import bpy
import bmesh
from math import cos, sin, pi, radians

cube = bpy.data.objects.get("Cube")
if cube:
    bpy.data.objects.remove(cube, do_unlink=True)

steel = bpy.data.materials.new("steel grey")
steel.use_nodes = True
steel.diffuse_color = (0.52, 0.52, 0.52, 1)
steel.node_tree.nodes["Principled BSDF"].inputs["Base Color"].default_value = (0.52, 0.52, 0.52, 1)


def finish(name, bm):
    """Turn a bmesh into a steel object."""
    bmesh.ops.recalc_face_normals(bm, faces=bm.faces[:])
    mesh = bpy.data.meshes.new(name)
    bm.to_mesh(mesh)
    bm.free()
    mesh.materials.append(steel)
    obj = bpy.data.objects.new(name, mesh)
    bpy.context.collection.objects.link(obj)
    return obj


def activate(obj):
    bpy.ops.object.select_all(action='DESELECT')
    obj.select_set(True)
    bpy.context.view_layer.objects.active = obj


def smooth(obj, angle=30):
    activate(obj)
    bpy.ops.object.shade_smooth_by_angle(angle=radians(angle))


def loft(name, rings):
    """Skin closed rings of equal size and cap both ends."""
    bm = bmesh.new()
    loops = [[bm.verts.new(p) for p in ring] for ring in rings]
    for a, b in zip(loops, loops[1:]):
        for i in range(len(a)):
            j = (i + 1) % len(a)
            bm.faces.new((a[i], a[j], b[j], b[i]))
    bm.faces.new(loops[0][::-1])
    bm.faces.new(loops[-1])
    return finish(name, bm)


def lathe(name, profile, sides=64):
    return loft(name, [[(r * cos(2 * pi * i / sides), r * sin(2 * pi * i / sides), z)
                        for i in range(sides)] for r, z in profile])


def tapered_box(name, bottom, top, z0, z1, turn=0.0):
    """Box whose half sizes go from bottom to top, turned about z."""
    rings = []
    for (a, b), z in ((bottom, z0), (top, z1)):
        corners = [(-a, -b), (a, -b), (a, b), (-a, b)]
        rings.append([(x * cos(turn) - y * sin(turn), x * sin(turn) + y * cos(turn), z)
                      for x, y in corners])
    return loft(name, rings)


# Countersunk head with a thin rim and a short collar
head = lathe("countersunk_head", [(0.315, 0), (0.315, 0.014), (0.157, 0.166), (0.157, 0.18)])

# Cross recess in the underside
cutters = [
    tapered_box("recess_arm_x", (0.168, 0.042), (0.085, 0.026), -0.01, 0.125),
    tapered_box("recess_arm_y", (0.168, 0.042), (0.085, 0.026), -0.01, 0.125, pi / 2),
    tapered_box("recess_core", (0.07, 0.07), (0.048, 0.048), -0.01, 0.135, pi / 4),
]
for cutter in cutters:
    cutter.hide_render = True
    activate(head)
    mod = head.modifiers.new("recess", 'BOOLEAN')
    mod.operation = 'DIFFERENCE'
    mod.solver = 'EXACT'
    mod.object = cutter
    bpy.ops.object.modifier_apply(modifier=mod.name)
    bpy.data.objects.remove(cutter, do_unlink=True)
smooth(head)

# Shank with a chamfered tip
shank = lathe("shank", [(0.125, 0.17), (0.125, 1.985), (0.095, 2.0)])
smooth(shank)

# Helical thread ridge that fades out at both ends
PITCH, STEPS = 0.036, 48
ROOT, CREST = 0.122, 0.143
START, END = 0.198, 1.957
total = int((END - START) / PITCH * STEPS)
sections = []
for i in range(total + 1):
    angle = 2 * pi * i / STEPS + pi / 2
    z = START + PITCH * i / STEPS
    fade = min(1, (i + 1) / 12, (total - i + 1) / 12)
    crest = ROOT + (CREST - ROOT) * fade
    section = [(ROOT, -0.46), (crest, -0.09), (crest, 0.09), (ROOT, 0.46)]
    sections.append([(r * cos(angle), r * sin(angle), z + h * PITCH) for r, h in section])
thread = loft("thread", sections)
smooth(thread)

......

§ What to produce:
Pull out every line of the records above that contains the word "name".

§ Task solution:
def finish(name, bm):
    mesh = bpy.data.meshes.new(name)
    obj = bpy.data.objects.new(name, mesh)
def loft(name, rings):
    return finish(name, bm)
def lathe(name, profile, sides=64):
    return loft(name, [[(r * cos(2 * pi * i / sides), r * sin(2 * pi * i / sides), z)
def tapered_box(name, bottom, top, z0, z1, turn=0.0):
    return loft(name, rings)
    bpy.ops.object.modifier_apply(modifier=mod.name)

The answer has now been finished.